Heading out into the Los Angeles night, Henry and Dianne each encounter strangers. She meets a lonely performance artist (Adam Goldberg, “Saving Private Ryan”), he a charming musician (Analeigh Tipton, “Crazy Stupid Love”). These encounters offer the possibility of new romantic thrills, but the choices Henry and Dianne make will determine what will be left of their relationship when morning comes.
Writer-director Rafael Palacio Illingsworth focuses on that period in a relationship when it will either end or move forward. Though the couple have thought of themselves as the antithesis of marriage complete with a home in suburbia, children, and a regimented life, they find themselves edging into that lifestyle. This is shown when, on the verge of buying a modern apartment at the urging of Henry’s parents (Peter Bogdanovich, Lesley Ann Warren), Henry backs out at the last minute. Though Dianne is upset with his vacillation, she, too, is reluctant to take the step of owning something so permanent.
Recognizing the gravity of commitment, they rebel, figuring their rebellion will either make or break the relationship.

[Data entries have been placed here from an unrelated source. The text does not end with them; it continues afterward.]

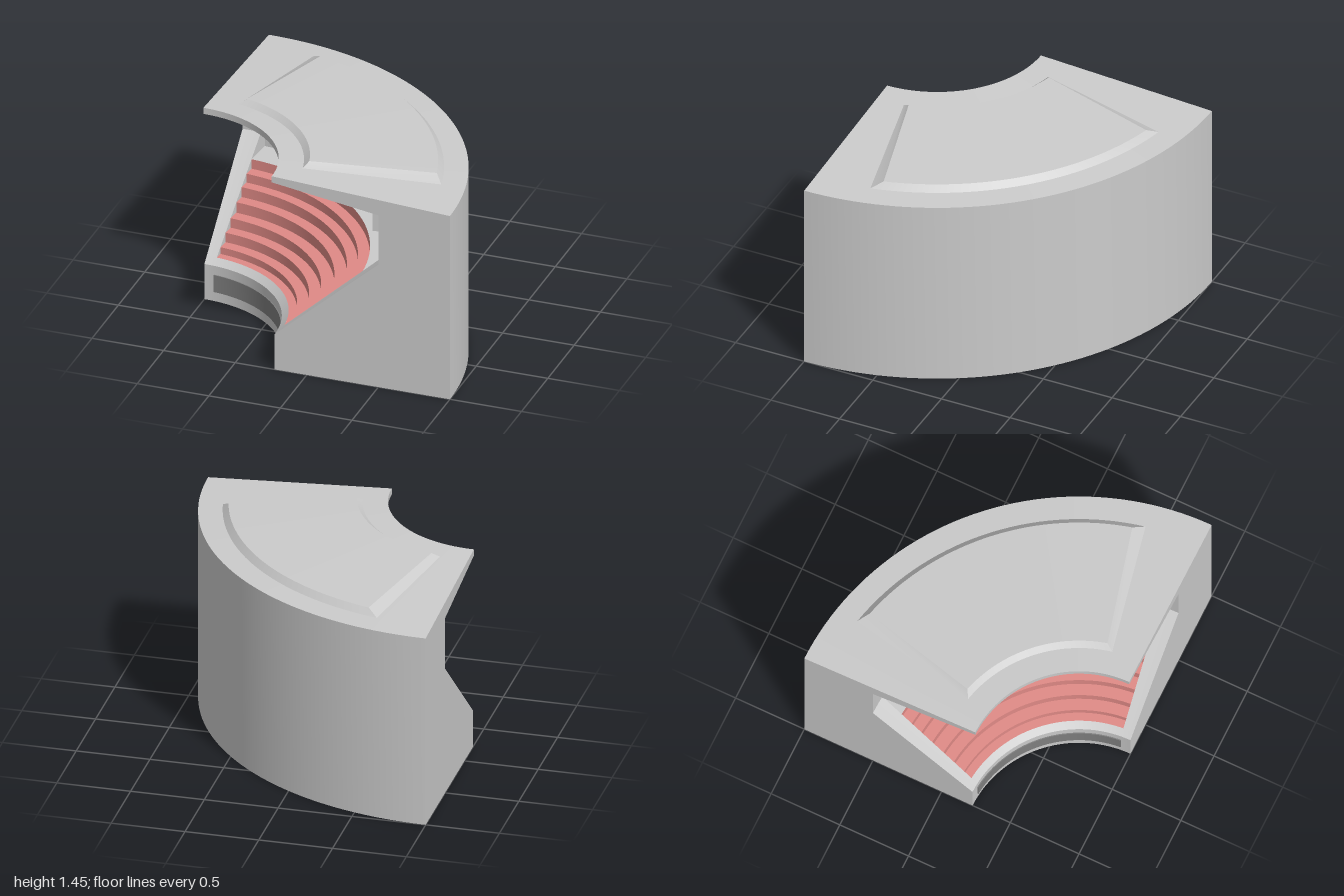
import * as THREE from 'three';
import { mergeGeometries } from 'three/addons/utils/BufferGeometryUtils.js';

const DEG = Math.PI / 180;

// Point at radius r, height y and angle a (degrees) about the pitch axis
const polar = (r, y, a) => [-1 + r * Math.cos(a * DEG), y, 1 - r * Math.sin(a * DEG)];

function geometry(positions, index) {
  const g = new THREE.BufferGeometry();
  g.setAttribute('position', new THREE.Float32BufferAttribute(positions, 3));
  g.setIndex(index);
  g.computeVertexNormals();
  return g;
}

// Sweep a path of [r, y, inset] around the axis; each strip is smooth, its edges are sharp
function sweep(path, a0, a1) {
  const n = Math.max(2, Math.ceil((a1 - a0) / 2));
  const strips = [];
  for (let i = 0; i + 1 < path.length; i++) {
    const pos = [], idx = [];
    for (let j = 0; j <= n; j++) {
      for (const [r, y, inset = 0] of [path[i], path[i + 1]]) {
        const lo = a0 + inset, hi = a1 - inset;
        pos.push(...polar(r, y, lo + ((hi - lo) * j) / n));
      }
      if (j < n) idx.push(2 * j, 2 * j + 2, 2 * j + 1, 2 * j + 1, 2 * j + 2, 2 * j + 3);
    }
    strips.push(geometry(pos, idx));
  }
  return mergeGeometries(strips);
}

// Flat radial face with the given outline; sign picks the side for insets and facing
function cap(outline, a, sign) {
  const faces = THREE.ShapeUtils.triangulateShape(outline.map(([r, y]) => new THREE.Vector2(r, y)), []);
  const pos = outline.flatMap(([r, y, inset = 0]) => polar(r, y, a + sign * inset));
  return geometry(pos, faces.flatMap(([i, j, k]) => (sign > 0 ? [i, j, k] : [i, k, j])));
}

// Closed sector: swept outline plus both end faces
const sector = (outline, a0, a1) => mergeGeometries([
  sweep([...outline, outline[0]], a0, a1), cap(outline, a0, 1), cap(outline, a1, -1),
]);

export function createModel() {
  const group = new THREE.Group();
  const material = (color) => new THREE.MeshStandardMaterial({ color, side: THREE.DoubleSide });
  const grey = material(0xcccccc), dark = material(0x7f7f7f);
  const red = material(0xe08a86), blue = material(0x94a5b6);
  const add = (name, geo, mat = grey) => {
    const mesh = new THREE.Mesh(geo, mat);
    mesh.name = name;
    group.add(mesh);
  };

  // Stepped seating, from the top row down to the front row
  const levels = [0.775, 0.705, 0.64, 0.567, 0.49, 0.42, 0.35, 0.3];
  const slopeR = (y) => 0.775 + ((y - 0.26) * 0.725) / 0.645;
  const steps = [[slopeR(0.775), 0.775]];
  for (let i = 1; i < levels.length; i++) {
    steps.push([slopeR(levels[i - 1]), levels[i]], [slopeR(levels[i]), levels[i]]);
  }
  const foot = [slopeR(0.3), 0.3];

  // Outer shell with the roof, shared by the whole quarter
  const shell = [foot, [0.775, 0.26], [0.775, 0], [2, 0], [2, 1.355],
    [0.755, 1.425], [0.755, 1.38], [1.5, 1.27]];
  add('shellAndRoof', sweep(shell, 0, 90));

  // Cut faces at both ends of the quarter
  const section = [...shell, [1.5, 0.905]];
  add('rightCutFace', cap(section, 0, 1));
  add('leftCutFace', cap(section, 90, -1));

  // Plain bowl strips beside the seating, with the cheek walls of the recess
  const slope = [[1.5, 1.27], [1.5, 0.905], foot];
  const cheek = [[1.5, 0.905], [1.5, 1.08], [1.56, 1.08], [1.56, 0.775], ...steps];
  for (const [a0, a1, edge, sign] of [[0, 5, 5, 1], [85, 90, 85, -1]]) {
    add('bowlStrip', sweep(slope, a0, a1));
    add('recessCheek', cap(cheek, edge, sign));
  }

  // Seating rows and the concourse floor behind them
  add('seating', sweep(steps, 5, 85), red);
  add('concourse', sweep([[1.56, 0.775], [slopeR(0.775), 0.775]], 5, 85));

  // Back wall around the entrance
  add('wallAboveEntrance', sweep([[1.56, 1.08], [1.56, 1]], 5, 85));
  for (const [a0, a1] of [[5, 20], [70, 85]]) {
    add('wallBesideEntrance', sweep([[1.56, 1], [1.56, 0.775]], a0, a1));
  }

  // Deep entrance niche, open towards the pitch
  const niche = [[1.56, 1], [1.81, 1], [1.81, 0.775], [1.56, 0.775]];
  add('entranceNiche', mergeGeometries([sweep(niche, 20, 70), cap(niche, 20, 1), cap(niche, 70, -1)]), dark);

  // Box level projecting under the roof, and its window
  add('boxLevel', sector([[1.42, 1.281], [1.42, 1.08], [1.56, 1.08], [1.56, 1.265]], 5, 85));
  add('boxWindow', sector([[1.412, 1.22], [1.412, 1.085], [1.42, 1.085], [1.42, 1.22]], 8.6, 81.4), blue);

  // Board along the front wall
  add('frontBoard', sector([[0.768, 0.195], [0.768, 0.07], [0.775, 0.07], [0.775, 0.195]], 5, 85), dark);

  // Raised bevelled panel on the roof
  add('roofPanel', sector([[0.92, 1.415], [1.84, 1.363], [1.8, 1.405, 2.6], [0.96, 1.45, 2.6]], 12, 78));

  return group;
}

The film features lots of bickering and angst among the main characters, but ultimately provides a compelling portrait of the fragility of contemporary relationships.
There are no bonus features on the unrated widescreen DVD release.